As with anything, you get what you pay for. While a Toughbook may be overkill for your needs, the fact that a MacBook is preferred by some is somewhat humorous. A Lenovo (IBM) is comparable in price to a MacBook. Encase a MacBook in aluminum and guess what, you’ll be in cost comparison with a Toughbook. The similarities when purchasing computers at this level? “Encased in aluminum, never crashes, and it just works”.

One of the reasons an Apple based system is so stable is because everything that goes into the computer is made/manufactured by Apple. It’s built for their software and their software is built for it. Makes stability a non-issue. The drawback? Virtually everything you get for it must be purchased from Apple. If they don’t make a particular software that you are looking for, such as navigation software, you have to get software to enable it to run PC software, which inherently introduces instability.

Dell, HP/Compaq, Gateway, and the like all pull parts from different suppliers. They buy parts in lots at bargain prices and modify them for use in their systems. Sometimes they don’t work as well together as they should. The best example I have is when I was doing computer work. We sold a network system and the owner insisted on AMD processors (and thus motherboards) but also wanted a particular Intel network card for HIS computer. We built the computers and installed the network at his business. 3 days later we get a call that the network is down. After trouble shooting the network over the weekend we learned that if we left the Intel network card out of his computer, everything ran fine. The minute we re-installed that card the network crashed.

Lenovo and Panasonic build their systems similarly to Mac in this regard. Everything in a Lenovo is going to be stamped with Intel on it, all of the parts will work seamlessly and flawlessly with each other, increasing the stability of the operating system…

Anyone with the knowledge and desire can write software to operate in Windows. Only Apple can write software to operate on an Apple.


#14

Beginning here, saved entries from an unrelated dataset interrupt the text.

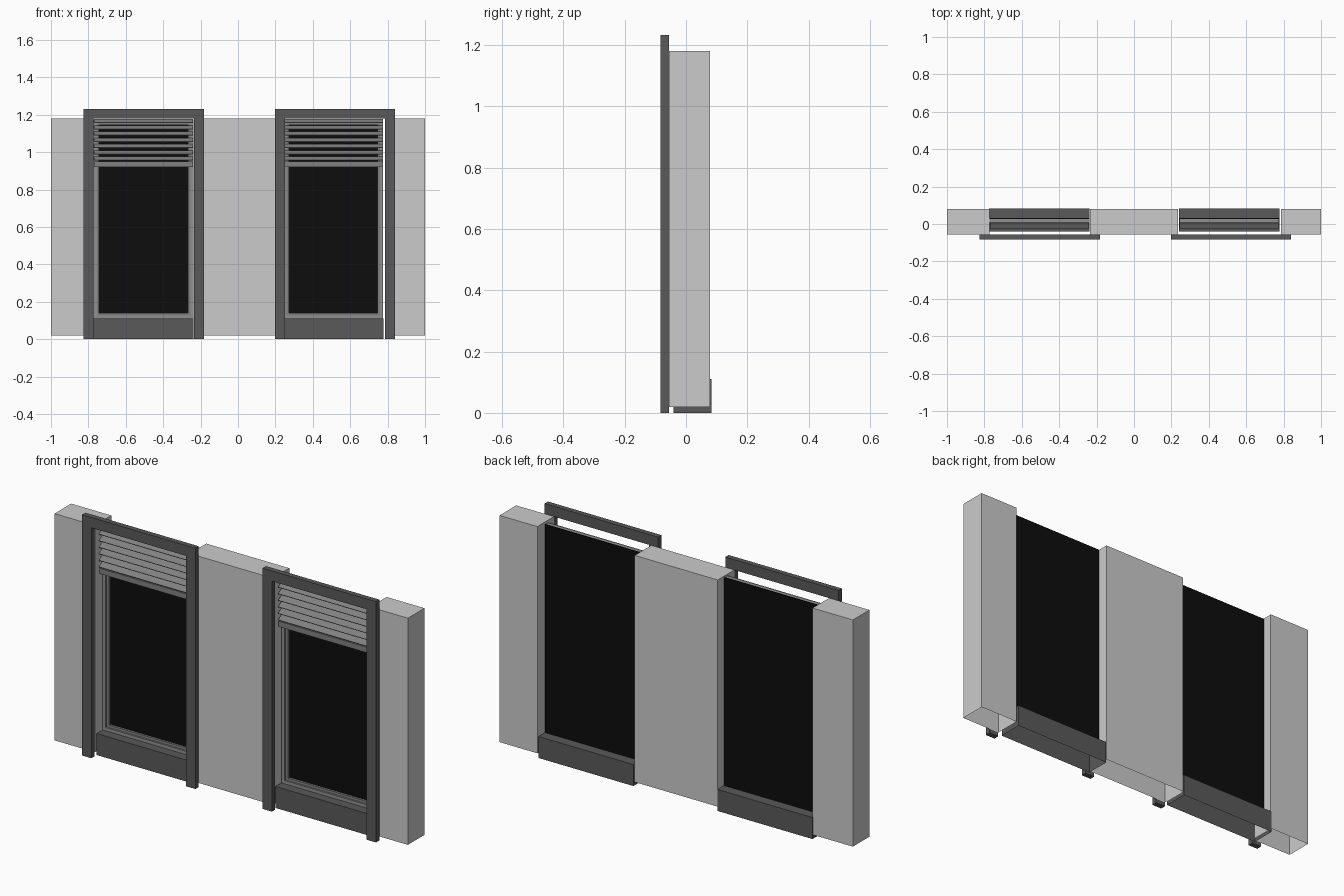
import bpy, bmesh, math
from mathutils import Matrix

if "Cube" in bpy.data.objects:
    bpy.data.objects.remove(bpy.data.objects["Cube"])


def material(name, v):
    m = bpy.data.materials.new(name)
    m.diffuse_color = (v, v, v, 1)
    m.use_nodes = True
    m.node_tree.nodes["Principled BSDF"].inputs["Base Color"].default_value = m.diffuse_color
    return m


DARK = material("dark_trim", 0.10)
FRAME = material("frame_grey", 0.28)
SLAT = material("blind_grey", 0.22)
GLASS = material("black_glass", 0.004)


def finish(name, bm, mat=None):
    me = bpy.data.meshes.new(name)
    bm.to_mesh(me)
    bm.free()
    ob = bpy.data.objects.new(name, me)
    bpy.context.collection.objects.link(ob)
    if mat:
        me.materials.append(mat)
    return ob


def add_box(bm, x, y, z, tilt=0.0, open_bottom=False):
    """Box from (min, max) ranges, optionally tilted about its own x axis."""
    c = [(r[0] + r[1]) / 2 for r in (x, y, z)]
    s = [r[1] - r[0] for r in (x, y, z)]
    mat = Matrix.Translation(c) @ Matrix.Rotation(tilt, 4, 'X') @ Matrix.Diagonal((*s, 1))
    verts = bmesh.ops.create_cube(bm, size=1, matrix=mat)["verts"]
    if open_bottom:
        bm.normal_update()
        faces = {f for v in verts for f in v.link_faces if f.normal.z < -0.9}
        bmesh.ops.delete(bm, geom=list(faces), context='FACES_ONLY')


def box(name, x, y, z, mat=None, open_bottom=False):
    bm = bmesh.new()
    add_box(bm, x, y, z, open_bottom=open_bottom)
    return finish(name, bm, mat)


def border(name, x, z, y, w, mat, bottom=True):
    """Flat rectangular border extruded through y; without bottom it is an arch."""
    (x0, x1), (z0, z1), (y0, y1) = x, z, y
    a, b, c, d = x0 + w, x1 - w, z0 + w, z1 - w
    if bottom:
        quads = [[(x0, z0), (x1, z0), (b, c), (a, c)], [(x1, z0), (x1, z1), (b, d), (b, c)],
                 [(x1, z1), (x0, z1), (a, d), (b, d)], [(x0, z1), (x0, z0), (a, c), (a, d)]]
    else:
        quads = [[(x0, z0), (a, z0), (a, d), (b, d), (b, z0), (x1, z0), (x1, z1), (x0, z1)]]
    bm = bmesh.new()
    for q in quads:
        bm.faces.new([bm.verts.new((px, y0, pz)) for px, pz in q])
    bmesh.ops.remove_doubles(bm, verts=bm.verts, dist=1e-5)
    ext = bmesh.ops.extrude_face_region(bm, geom=bm.faces[:], use_keep_orig=True)
    moved = [g for g in ext["geom"] if isinstance(g, bmesh.types.BMVert)]
    bmesh.ops.translate(bm, verts=moved, vec=(0, y1 - y0, 0))
    bmesh.ops.recalc_face_normals(bm, faces=bm.faces)
    return finish(name, bm, mat)


# Three wall sections, open underneath
for name, x in (("left_wall", (-1, -0.772)), ("middle_wall", (-0.235, 0.235)),
                ("right_wall", (0.786, 1))):
    box(name, x, (-0.055, 0.079), (0.02, 1.18), open_bottom=True)

# Two identical windows; trim and window unit have slightly different spacing
for side, t, u in (("left", -0.504, -0.505), ("right", 0.518, 0.509)):
    # Front trim with no bottom bar
    border(side + "_trim", (t - 0.321, t + 0.321), (0, 1.232), (-0.083, -0.056), 0.053, DARK, False)
    x0, x1 = u - 0.267, u + 0.267
    # Sill, open underneath
    box(side + "_sill", (x0 - 0.002, x1 + 0.001), (-0.04, 0.083), (0, 0.11), DARK, True)
    # Stepped frame and opaque pane
    border(side + "_outer_frame", (x0, x1), (0.11, 1.175), (0.008, 0.029), 0.017, FRAME)
    border(side + "_inner_frame", (x0 + 0.017, x1 - 0.017), (0.127, 1.158), (0.016, 0.029), 0.013, SLAT)
    box(side + "_glass", (x0, x1), (0.027, 0.031), (0.11, 1.176), GLASS)
    # Partly lowered blind: tilted slats and a bottom rail
    bm = bmesh.new()
    for i in range(7):
        z = 1.166 - 0.0335 * i
        add_box(bm, (x0 + 0.002, x1 - 0.002), (-0.026, 0.01), (z - 0.002, z + 0.002), math.radians(30))
    finish(side + "_blind_slats", bm, SLAT)
    box(side + "_blind_rail", (x0 + 0.002, x1 - 0.002), (-0.022, 0.006), (0.922, 0.95), SLAT)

The cheaper the better, but with a reliable back up. I have a $300 gateway that has flown off the desk twice & hit the deck as well as had water pour directly onto the keyboard from a leaky kick pipe during a rain squall. It is still running strong but I make sure to back it up to a separate hard drive at least once per week.


#15

One with good speakers in case there is no radio on the bridge.


#16

Recently saw an advertisement for a laptop designed specifically for mariners. It has an HD screen, great speakers and sound card, long battery life and a simplified input system. There are only two keys on the keyboard. One labeled “porn” and another labeled “music”. Seriously, any ship’s business will most likely be conducted on company computers and nav functions will be handled by a dedicated ECDIS. Your personal laptop will be used during your time off watch. With a PC you will have more software options, but programs for the Mac are becoming available. Whatever you decide, best of luck…


#17

Ive had a Toughtbook CF-29 for about three years. I bought it used for $400 Retail was $3-4K. Its worked flawlessly even after it flew off my desk, bounced off the bulkhead, and skipped across the deck in my room. It did as advertised: kept on ticking.

The CF29 is number 4 laptop for me since 1987. Ill stay with this brand and buy used from a reputable seller from now on. Ya just cant lose buying a $3,500 mil spec laptop for $400.
Bob